Task objective: Go through the data and report each line that holds the string "rows".

Provided material:
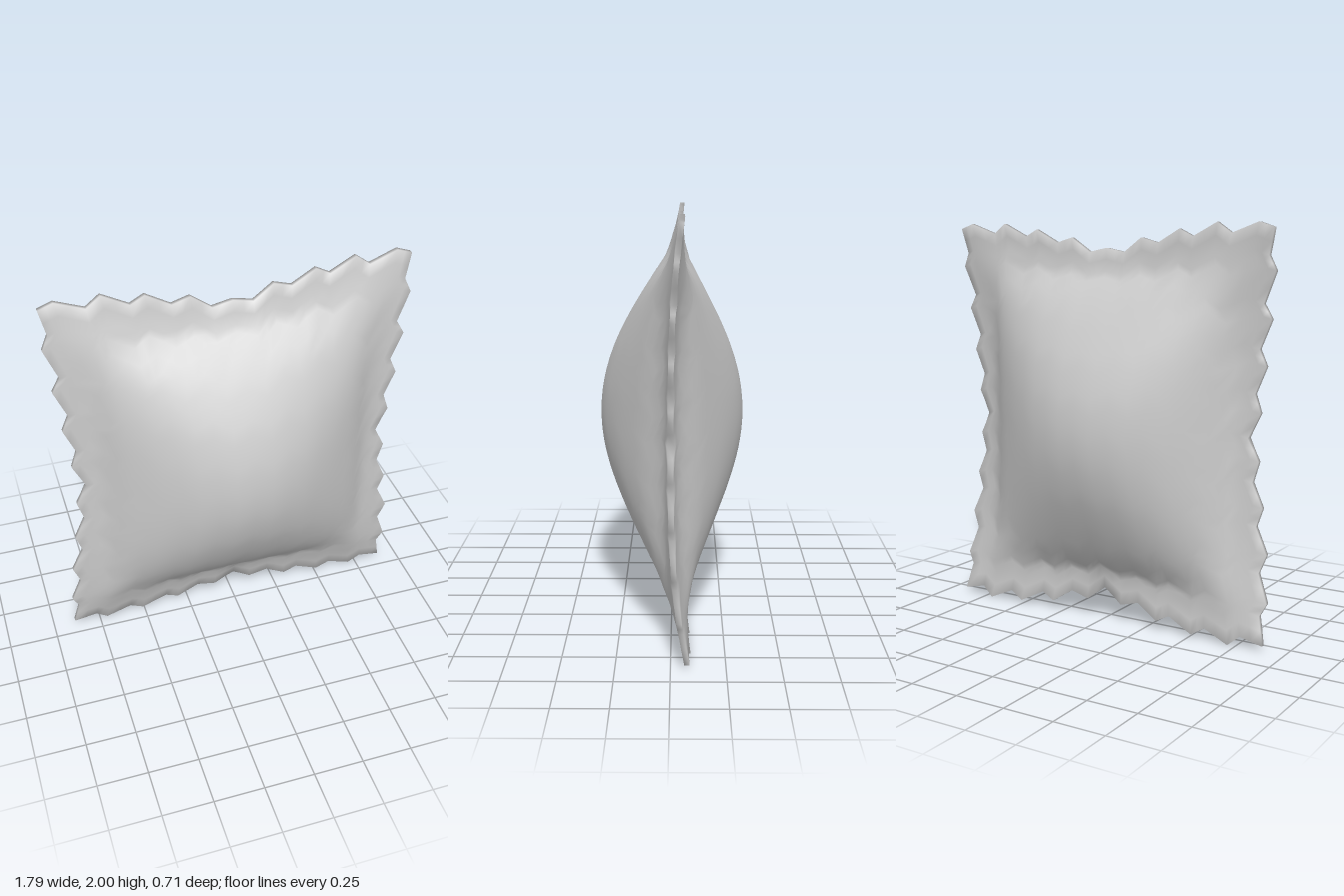
import * as THREE from 'three';
import { mergeGeometries, mergeVertices } from 'three/addons/utils/BufferGeometryUtils.js';

// Zigzag crimped edges: half profiles for top and bottom (centre to corner), full profile for the side (top to bottom)
const topHalf = [[0, 1.88], [0.1, 1.86], [0.2, 1.93], [0.29, 1.905], [0.41, 1.97], [0.48, 1.935],
  [0.61, 2], [0.68, 1.95], [0.82, 2], [0.893, 1.975]];
const bottomHalf = [[0, 0.165], [0.1, 0.09], [0.2, 0.115], [0.31, 0.045], [0.38, 0.08], [0.51, 0.015],
  [0.58, 0.055], [0.71, 0], [0.77, 0.05], [0.888, 0.025]];
const side = [[0.893, 1.975], [0.863, 1.85], [0.895, 1.78], [0.833, 1.63], [0.873, 1.56], [0.813, 1.42],
  [0.848, 1.34], [0.793, 1.21], [0.823, 1.12], [0.763, 1], [0.818, 0.89], [0.788, 0.79], [0.843, 0.67],
  [0.813, 0.58], [0.873, 0.45], [0.838, 0.36], [0.89, 0.22], [0.858, 0.16], [0.888, 0.025]];

const mirrorX = (pts) => pts.map(([x, y]) => [-x, y]);
const fullEdge = (half) => [...mirrorX(half.slice(1)).reverse(), ...half];
const top = fullEdge(topHalf);
const bottom = fullEdge(bottomHalf);
const right = [...side].reverse();
const left = mirrorX(right);

// Point at parameter t (0..1) along a polyline edge
function along(pts, t) {
  const f = t * (pts.length - 1);
  const i = Math.min(Math.floor(f), pts.length - 2);
  return [0, 1].map((k) => THREE.MathUtils.lerp(pts[i][k], pts[i + 1][k], f - i));
}

// Blend the four edges into a filled patch
function patch(u, v) {
  const b = along(bottom, u), t = along(top, u), l = along(left, v), r = along(right, v);
  return [0, 1].map((k) =>
    (1 - v) * b[k] + v * t[k] + (1 - u) * l[k] + u * r[k]
    - (1 - u) * (1 - v) * bottom[0][k] - u * (1 - v) * bottom[18][k]
    - (1 - u) * v * top[0][k] - u * v * top[18][k]);
}

// Half thickness: a wedge-shaped rim plus a squarish puffed filling
const hump = (d, reach) => Math.pow(Math.max(0, 1 - (d / reach) ** 2), 1.15);
const ramp = (d) => THREE.MathUtils.clamp(d / 0.2, 0, 1);
function halfThickness(x, y) {
  const h = y - 1;
  const a = hump(x, 0.7), b = hump(h, 0.76);
  const rim = ramp(0.79 + 0.09 * h * h - Math.abs(x)) * ramp(0.86 + 0.16 * x * x - Math.abs(h));
  return 0.012 + 0.043 * rim + 0.3 * a * b * (1 + 1.2 * (1 - a) * (1 - b));
}

// Backward curl of the top and bottom rims
const curl = (y) => -(y > 1 ? 0.05 : 0.08) * Math.abs(y - 1) ** 3;

// Grid lines follow every zigzag corner
const N = 36;

function surfacePoint(u, v, sign) {
  const [x, y] = patch(u, v);
  return [x, y, curl(y) + sign * halfThickness(x, y)];
}

// Grid of quads over a function of column and row
function gridGeometry(cols, rows, point) {
  const positions = [], index = [];
  for (let j = 0; j <= rows; j++) {
    for (let i = 0; i <= cols; i++) {
      positions.push(...point(i, j));
      if (i < cols && j < rows) {
        const a = j * (cols + 1) + i, c = a + cols + 1;
        index.push(a, a + 1, c + 1, a, c + 1, c);
      }
    }
  }
  const g = new THREE.BufferGeometry();
  g.setAttribute('position', new THREE.Float32BufferAttribute(positions, 3));
  g.setIndex(index);
  return g;
}

// Parameters of the i-th rim point, counterclockwise from the lower left corner
function rimPoint(i) {
  const t = (i % N) / N;
  return [[t, 0], [1, t], [1 - t, 1], [0, 1 - t]][Math.floor(i / N) % 4];
}

export function createModel() {
  const group = new THREE.Group();
  group.name = 'stuffedPasta';
  // Front and back sheets and the narrow cut edge, welded for smooth shading
  const front = gridGeometry(N, N, (i, j) => surfacePoint(i / N, j / N, 1));
  const back = gridGeometry(N, N, (i, j) => surfacePoint(1 - i / N, j / N, -1));
  const cutEdge = gridGeometry(4 * N, 1, (i, j) => surfacePoint(...rimPoint(i), j ? 1 : -1));
  const geometry = mergeVertices(mergeGeometries([front, back, cutEdge]), 1e-4);
  geometry.computeVertexNormals();
  const pillow = new THREE.Mesh(geometry, new THREE.MeshStandardMaterial({ color: 0xcccccc }));
  pillow.name = 'pastaPillow';
  group.add(pillow);
  return group;
}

Completed exercise:
function gridGeometry(cols, rows, point) {
  for (let j = 0; j <= rows; j++) {
      if (i < cols && j < rows) {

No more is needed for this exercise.